“The trade-off for that is that the impact of the esters in fermentation go from being fairly mild in your fermenter and washback to getting accentuated in the third distillation,” Chasko explains.
“Triple distilling takes those fruit, honey and floral ester characters and brings them right to the forefront.
“Any of your heavy, oily phenolic flavours are going to be lessened significantly.”
The result was a delicately smoky new make that Chasko says is more like barbecue smoke than the medicinal, iodine character of Islay Scotch whiskies.
“This is the bridge between islay and Ireland. It’s not an Ardbeg or a Lagavulin or a Laphroaig, it’s that bit in the middle of the Irish sea where the two would meet,” he says.
Teeling Blackpitts: An unlikely union of peat and Sauternes casks
Teeling paired the unique spirit with a maturation regime comprising two thirds ex-bourbon casks and the remainder ex-Sauternes, the latter of which had been deployed to great acclaim in its 1991-distilled single malt.

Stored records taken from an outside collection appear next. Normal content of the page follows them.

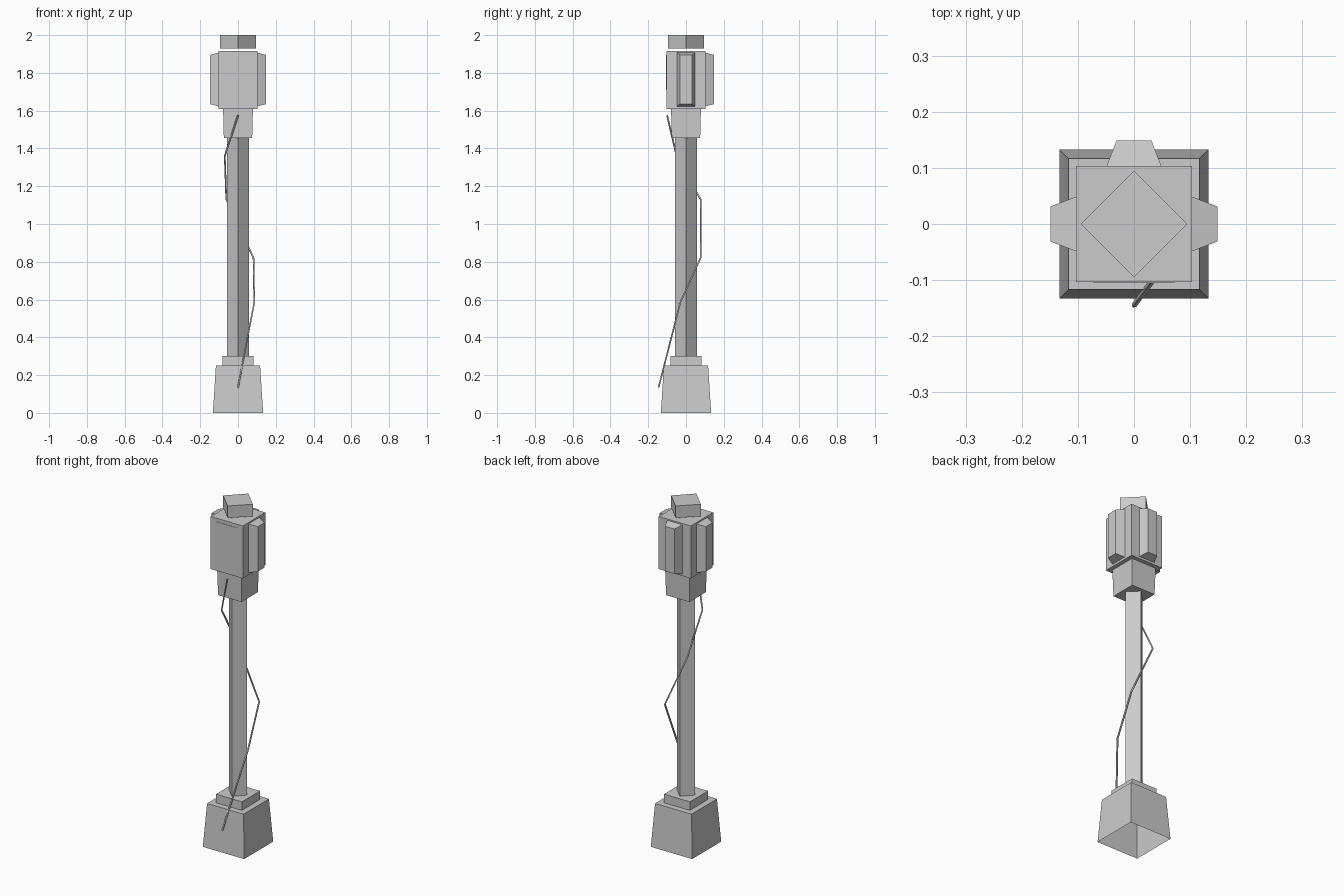
import bpy, bmesh
from math import pi, sqrt
from mathutils import Matrix, Vector

cube = bpy.data.objects.get("Cube")
if cube:
    bpy.data.objects.remove(cube, do_unlink=True)

COLOUR = (0.6, 0.6, 0.6, 1.0)
grey = bpy.data.materials.new("plain_grey")
grey.use_nodes = True
grey.diffuse_color = COLOUR
grey.node_tree.nodes["Principled BSDF"].inputs["Base Color"].default_value = COLOUR


def add_object(name, data):
    obj = bpy.data.objects.new(name, data)
    bpy.context.collection.objects.link(obj)
    data.materials.append(grey)
    return obj


def frustum(name, low, high, z0, z1, turn=0.0, open_bottom=False):
    """Four-sided block with half-widths low and high."""
    bm = bmesh.new()
    bmesh.ops.create_cone(bm, cap_ends=True, segments=4, radius1=low * sqrt(2),
                          radius2=high * sqrt(2), depth=z1 - z0)
    spin = Matrix.Rotation(pi / 4 + turn, 4, 'Z')
    bm.transform(Matrix.Translation((0, 0, (z0 + z1) / 2)) @ spin)
    if open_bottom:
        bm.normal_update()
        floor = [f for f in bm.faces if f.normal.z < -0.9]
        bmesh.ops.delete(bm, geom=floor, context='FACES_ONLY')
    mesh = bpy.data.meshes.new(name)
    bm.to_mesh(mesh)
    bm.free()
    return add_object(name, mesh)


def side_fin(name, angle):
    """Tapered housing standing out from one side of the head."""
    bm = bmesh.new()
    bmesh.ops.create_cube(bm, size=2)
    for v in bm.verts:
        outer = v.co.x > 0
        v.co = Vector((0.149 if outer else 0.10,
                       v.co.y * (0.031 if outer else 0.05),
                       1.765 + v.co.z * (0.130 if outer else 0.143)))
    bm.transform(Matrix.Rotation(angle, 4, 'Z'))
    mesh = bpy.data.meshes.new(name)
    bm.to_mesh(mesh)
    bm.free()
    return add_object(name, mesh)


# Foot, post and head
frustum("base", 0.133, 0.117, 0.0, 0.25, open_bottom=True)
frustum("base_step", 0.083, 0.083, 0.25, 0.30)
frustum("post", 0.057 / sqrt(2), 0.057 / sqrt(2), 0.30, 1.46, turn=pi / 4)
frustum("collar", 0.075, 0.079, 1.455, 1.61)
frustum("head", 0.103, 0.103, 1.61, 1.915)
frustum("top_cap", 0.095 / sqrt(2), 0.095 / sqrt(2), 1.93, 2.0, turn=pi / 4)

# Housings on the left, back and right of the head
for label, angle in (("left", 0), ("back", pi / 2), ("right", pi)):
    side_fin(label + "_fin", angle)

# Thin panel on the front of the head
bm = bmesh.new()
bmesh.ops.create_cube(bm, size=1)
bm.transform(Matrix.Translation((0, -0.103, 1.803)) @ Matrix.Diagonal((0.145, 0.004, 0.183, 1)))
panel = bpy.data.meshes.new("front_panel")
bm.to_mesh(panel)
bm.free()
add_object("front_panel", panel)

# Cable winding up around the post
path = [(0, -0.145, 0.135), (0.086, -0.03, 0.585), (0.082, 0.077, 0.82),
        (-0.062, 0.077, 1.13), (-0.07, -0.05, 1.36), (0, -0.10, 1.575)]
curve = bpy.data.curves.new("cable", 'CURVE')
curve.dimensions = '3D'
curve.bevel_depth = 0.005
curve.bevel_resolution = 0
curve.use_fill_caps = True
spline = curve.splines.new('POLY')
spline.points.add(len(path) - 1)
for point, co in zip(spline.points, path):
    point.co = (*co, 1)
add_object("cable", curve)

That particular spirit was distilled from 5ppm peated malt and finished in Sauternes casks before being released in several different expressions aged 20-plus years, one of which was named World’s Best Single Malt in 2019.
“I was surprised how well that played with the sauternes cask,” Chasko says.
“When I think of a French dessert wine, I don’t think, ‘let’s add a bit of smoky barbecue in there and see what it does, but it actually goes quite well.”
Teeling Blackpitts Peated Single Malt Irish Whiskey is bottled at 46 per cent ABV with no chill filtration for a unique expression of Teeling and Irish Whiskey.
“No-one else is doing triple distilled peated single malt,” says Chasko.
“You can’t compare it directly to anything from Islay. You can’t even compare it to Connemara Peated, because Connemara is double distilled.”
Priced at $94.99, it is available now through selected Dan Murphy’s stores.